Finland officially joined NATO on Tuesday, a historic realignment triggered by Russia's invasion of Ukraine, but the head of the military alliance said no more troops would be sent to the Nordic country unless it asked for help.
Russia has already warned that it would bolster defenses along its border with NATO if the alliance deploys any additional troops or equipment to its new member.
“There will be no NATO troops in Finland without the consent of Finland,” NATO Secretary-General Jens Stoltenberg told reporters at the alliance's headquarters in Brussels a few hours before the country joins.
But he refused to rule out the possibility of holding more military exercises there and said that NATO would not allow Russia’s demands to dictate the organization’s decisions.
Get Boston local news, weather forecasts, lifestyle and entertainment stories to your inbox. Sign up for NBC Boston’s newsletters.
“We are constantly assessing our posture, our presence.

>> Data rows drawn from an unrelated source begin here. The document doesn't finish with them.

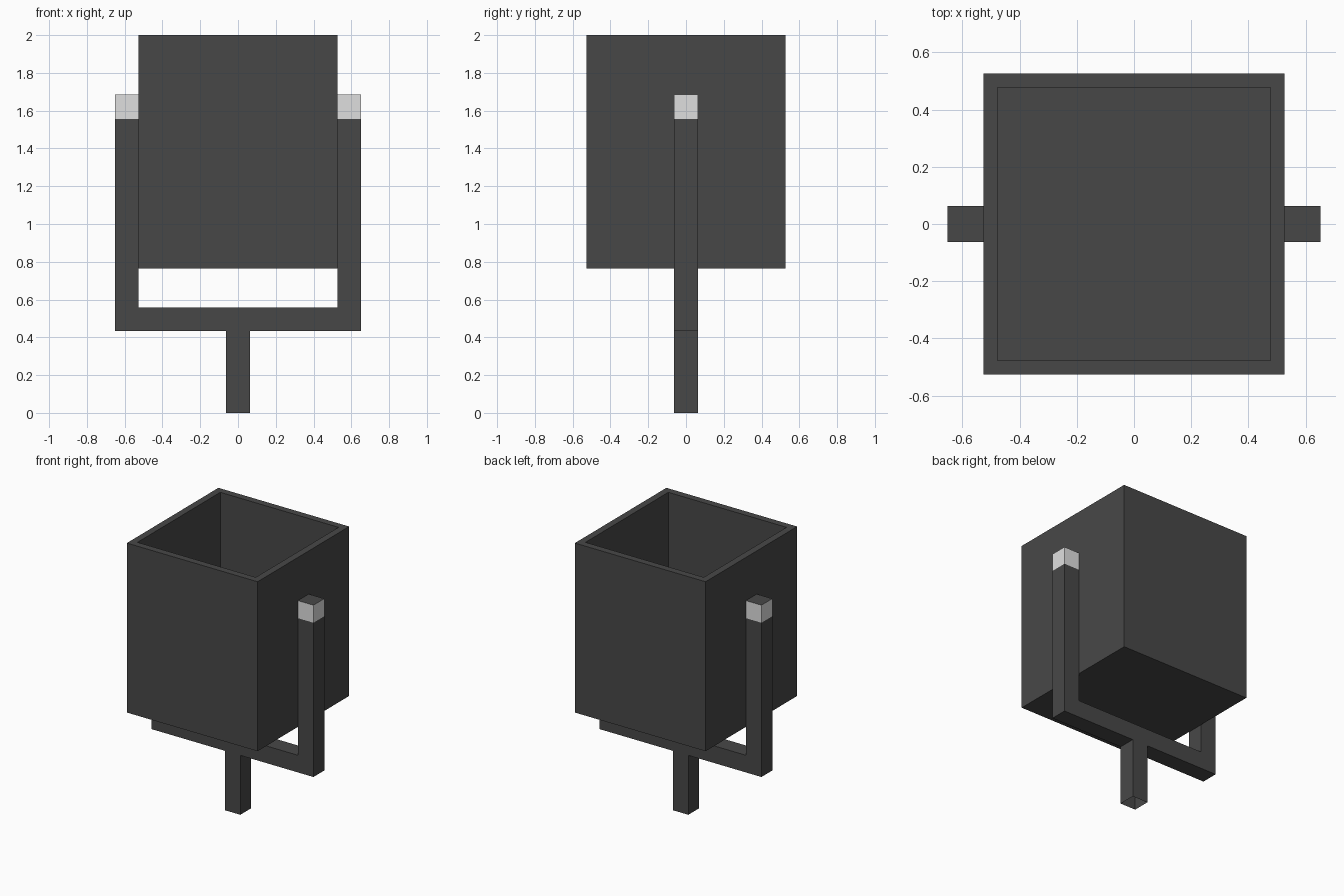
import bpy, bmesh
from mathutils import Vector

if "Cube" in bpy.data.objects:
    bpy.data.objects.remove(bpy.data.objects["Cube"])


def material(name, rgb):
    m = bpy.data.materials.new(name)
    m.diffuse_color = (*rgb, 1.0)
    m.use_nodes = True
    m.node_tree.nodes["Principled BSDF"].inputs["Base Color"].default_value = m.diffuse_color
    return m


DARK = material("dark_grey", (0.064, 0.064, 0.064))
LIGHT = material("light_grey", (0.74, 0.74, 0.74))

BIN = 0.527      # half width of the bin
ARM = 0.652      # outer half width of the fork
BAR = 0.0625     # half thickness of bars
Z_FORK, Z_BIN, Z_BAND, Z_ARM, Z_TOP = 0.433, 0.765, 1.557, 1.685, 2.0


def finish(name, bm, *mats):
    me = bpy.data.meshes.new(name)
    bm.to_mesh(me)
    bm.free()
    for m in mats:
        me.materials.append(m)
    ob = bpy.data.objects.new(name, me)
    bpy.context.collection.objects.link(ob)
    return ob


def box(half, z0, z1):
    bm = bmesh.new()
    bmesh.ops.create_cube(bm, size=1)
    bmesh.ops.scale(bm, vec=(2 * half, 2 * half, z1 - z0), verts=bm.verts)
    bmesh.ops.translate(bm, vec=(0, 0, (z0 + z1) / 2), verts=bm.verts)
    bm.normal_update()
    return bm


# Open-topped bin: inset the top face and push it down to make the hollow
bm = box(BIN, Z_BIN, Z_TOP)
top = [f for f in bm.faces if f.normal.z > 0.5]
bmesh.ops.inset_region(bm, faces=top, thickness=0.071)
inner = bmesh.ops.extrude_face_region(bm, geom=top)
verts = [v for v in inner["geom"] if isinstance(v, bmesh.types.BMVert)]
bmesh.ops.translate(bm, vec=(0, 0, Z_BIN + 0.071 - Z_TOP), verts=verts)
bmesh.ops.delete(bm, geom=top, context='FACES')
bmesh.ops.recalc_face_normals(bm, faces=bm.faces)
finish("bin", bm, DARK)

# U-shaped fork: half profile mirrored, then extruded along y
half = [(BIN, Z_FORK + 2 * BAR), (BIN, Z_ARM), (ARM, Z_ARM), (ARM, Z_FORK)]
profile = half + [(-x, z) for x, z in reversed(half)]
bm = bmesh.new()
face = bm.faces.new([bm.verts.new((x, -BAR, z)) for x, z in profile])
ext = bmesh.ops.extrude_face_region(bm, geom=[face], use_keep_orig=True)
bmesh.ops.translate(bm, vec=(0, 2 * BAR, 0),
                    verts=[v for v in ext["geom"] if isinstance(v, bmesh.types.BMVert)])
bmesh.ops.recalc_face_normals(bm, faces=bm.faces)
# Light band around the sides of the arm ends; the end caps stay dark
bmesh.ops.bisect_plane(bm, geom=bm.verts[:] + bm.edges[:] + bm.faces[:],
                       plane_co=Vector((0, 0, Z_BAND)), plane_no=Vector((0, 0, 1)))
bm.normal_update()
for f in bm.faces:
    if f.calc_center_median().z > Z_BAND and abs(f.normal.z) < 0.5:
        f.material_index = 1
finish("fork", bm, DARK, LIGHT)

# Hollow square post under the fork, open at both ends
bm = box(BAR, 0, Z_FORK)
bmesh.ops.delete(bm, geom=[f for f in bm.faces if abs(f.normal.z) > 0.5], context='FACES')
finish("post", bm, DARK)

We have more exercises, we have more presence, also in the Nordic area,” he said.
Finland officially became the 31st member of NATO and takes its place among the ranks of the world’s biggest security alliance.
Finnish Foreign Minister Pekka Haavisto completed the process by handing over an official document to U.S. Secretary of State Antony Blinken at NATO headquarters in Brussels.
Alarmed by Russia’s invasion of Ukraine last year, Finland applied to join in May, setting aside years of military non-alignment to seek protection under the organization’s security umbrella. Neighboring Sweden also applied, but its accession process may take a few months longer.
Finland shares a 1,340 kilometer (832 mile) border with Russia, so its entry will more than double the size of NATO’s border with Russia. The move is a strategic and political blow to President Vladimir Putin, who has long complained about NATO’s expansion toward Russia.
Kremlin spokesman Dmitry Peskov said Tuesday that Finland’s membership reflects the alliance’s anti-Russian course and warned that Moscow will respond depending on what weapons NATO allies place there.
“We will closely monitor what will be going on in Finland and how NATO will use the territory of Finland for the deployment of weapons, equipment and infrastructure next to our border that would potentially threaten us. Measures will be taken dependent on that,” Peskov said in a conference call with reporters.
But Peskov also sought to play down the impact, noting that Russia has no territorial disputes with Finland.
It's not clear what additional military resources Russia could send to the Finnish border. Moscow has deployed the bulk of its most capable military units to Ukraine.
Stoltenberg said that once it joins, Finland will benefit from NATO’s “iron-clad security guarantee,” under which all member countries vow to come to the defense of any ally that comes under attack.
“By (Finland) become a full-fledged member, we are removing the room for miscalculation in Moscow about NATO’s readiness to protect Finland, and that makes Finland safer and stronger, and all of us safer,” Stoltenberg said.
Finland's entry, to be marked with a flag-raising ceremony at NATO headquarters, falls on the organization's very own birthday, the 74th anniversary of the signing of its founding Washington Treaty on April 4, 1949. It also coincides with a meeting of the alliance's foreign ministers.
Finland’s president, foreign and defense ministers will take part in the ceremony.
Turkey became the last NATO member country to ratify Finland’s membership protocol on Thursday. It will hand over the document officially enshrining that decision to U.S. Secretary of State Antony Blinken before the ceremony.
Finland’s membership becomes official when its own foreign minister hands over documents completing its accession process to Blinken. The U.S. State Department is the repository of NATO texts concerning membership.